  • Man Without A Face: The Autobiography Of Communism's Greatest Spymaster
  • A Look Over My Shoulder: A Life in the Central Intelligence Agency
  • Blind Into Baghdad: America's War in Iraq
  • KGB: The Inside Story of Its Foreign Operations from Lenin to Gorbachev
  • China Hands: Nine Decades of Adventure, Espionage, and Diplomacy in Asia
  • Spy Handler: Memoir of a KGB Officer: The True Story of the Man Who Recruited Robert Hanssen and Aldrich Ames
  • Analyzing Intelligence: Origins, Obstacles, and Innovations
  • Psychology of Intelligence Analysis
  • By Way of Deception: The Making of a Mossad Officer
  • Safe For Democracy: The Secret Wars Of The CIA
  • Spy Wars: Moles, Mysteries, and Deadly Games
  • Fair Play: The Moral Dilemmas of Spying
  • The CIA at War: Inside the Secret Campaign Against Terror
  • Warrior: An Autobiography
  • The Main Enemy: The Inside Story of the CIA's Final Showdown with the KGB
  • Israel's Secret Wars: A History of Israel's Intelligence Services
  • The Deceivers: Allied Military Deception in the Second World War
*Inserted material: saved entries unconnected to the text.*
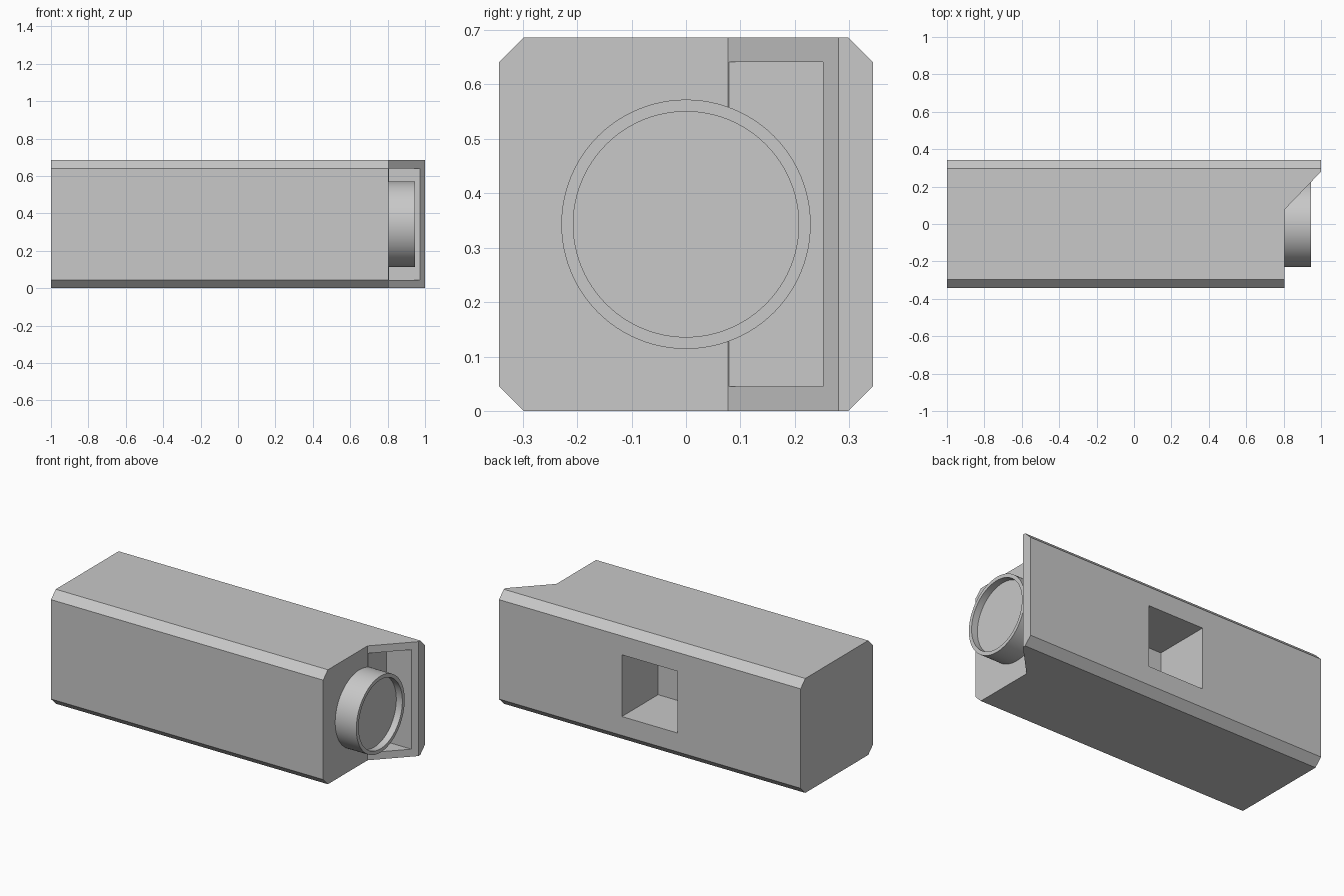
import bpy, bmesh, math
from mathutils import Vector

cube = bpy.data.objects.get("Cube")
if cube:
    bpy.data.objects.remove(cube, do_unlink=True)

HALF = 0.343      # half width, also the centre height
CHAMFER = 0.045
FACE_X = 0.805    # plane the lens ring stands on

grey = bpy.data.materials.new("light_grey")
grey.use_nodes = True
grey.diffuse_color = (0.58, 0.58, 0.58, 1)
grey.node_tree.nodes["Principled BSDF"].inputs["Base Color"].default_value = (0.58, 0.58, 0.58, 1)


def finish(name, bm):
    bmesh.ops.recalc_face_normals(bm, faces=bm.faces)
    mesh = bpy.data.meshes.new(name)
    bm.to_mesh(mesh)
    bm.free()
    mesh.materials.append(grey)
    obj = bpy.data.objects.new(name, mesh)
    bpy.context.collection.objects.link(obj)
    return obj


def prism(name, outline, depth):
    """Extrude a closed outline of 3D points along a vector."""
    bm = bmesh.new()
    face = bm.faces.new([bm.verts.new(p) for p in outline])
    new = bmesh.ops.extrude_face_region(bm, geom=[face])["geom"]
    bmesh.ops.translate(bm, vec=Vector(depth),
                        verts=[v for v in new if isinstance(v, bmesh.types.BMVert)])
    # extruding a lone face keeps it as the starting cap
    return finish(name, bm)


def box(name, x0, x1, y0, y1, z0, z1):
    return prism(name, [(x0, y0, z0), (x1, y0, z0), (x1, y1, z0), (x0, y1, z0)],
                 (0, 0, z1 - z0))


def activate(obj):
    bpy.ops.object.select_all(action='DESELECT')
    obj.select_set(True)
    bpy.context.view_layer.objects.active = obj


def cut(obj, cutter):
    mod = obj.modifiers.new("cut", 'BOOLEAN')
    mod.operation = 'DIFFERENCE'
    mod.solver = 'EXACT'
    mod.object = cutter
    activate(obj)
    bpy.ops.object.modifier_apply(modifier=mod.name)
    bpy.data.objects.remove(cutter, do_unlink=True)


# Housing: square bar with four chamfered long edges
inner = HALF - CHAMFER
section = []
for sy, sz in ((1, 1), (-1, 1), (-1, -1), (1, -1)):
    pair = [(-1, sy * HALF, HALF + sz * inner), (-1, sy * inner, HALF + sz * HALF)]
    section += pair if sy * sz > 0 else pair[::-1]
housing = prism("housing", section, (2, 0, 0))

# Slanted end that leaves a hood along the back
slope = 0.203 / 0.195
cut(housing, prism("hood_cutter",
                   [(FACE_X, -0.5, -0.1), (1.1, -0.5, -0.1),
                    (1.1, 0.077 + (1.1 - FACE_X) * slope, -0.1), (FACE_X, 0.077, -0.1)],
                   (0, 0, 1)))

# Hollow of the hood, leaving thin top, bottom and back walls
cut(housing, box("hollow_cutter", FACE_X + 0.002, 1.1, -0.1, 0.252,
                 CHAMFER, 2 * HALF - CHAMFER))

# Square pocket in the back, reaching the middle
cut(housing, box("pocket_cutter", -0.185, 0.185, 0, 0.5, HALF - 0.185, HALF + 0.185))

# Lens ring with a recessed glass disc, revolved about the long axis
bm = bmesh.new()
profile = [(FACE_X - 0.005, 0.229), (0.945, 0.229), (0.945, 0.207), (0.905, 0.207), (0.905, 0)]
verts = [bm.verts.new((x, 0, HALF + r)) for x, r in profile]
edges = [bm.edges.new(pair) for pair in zip(verts, verts[1:])]
bmesh.ops.spin(bm, geom=verts + edges, cent=(0, 0, HALF), axis=(1, 0, 0),
               angle=math.tau, steps=96, use_duplicate=False)
bmesh.ops.remove_doubles(bm, verts=bm.verts, dist=0.0001)
bmesh.ops.holes_fill(bm, edges=[e for e in bm.edges if e.is_boundary])
lens = finish("lens_ring", bm)
activate(lens)
bpy.ops.object.shade_smooth_by_angle(angle=math.radians(30))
“The number of interrogators who have been bamboozled since the dawn of history by the body language and appealing manner of pretty prisoners is, to be precise, 43,123,465; in the time it has taken to write this sentence, that number has increased by 314.” 0 likes
More quotes…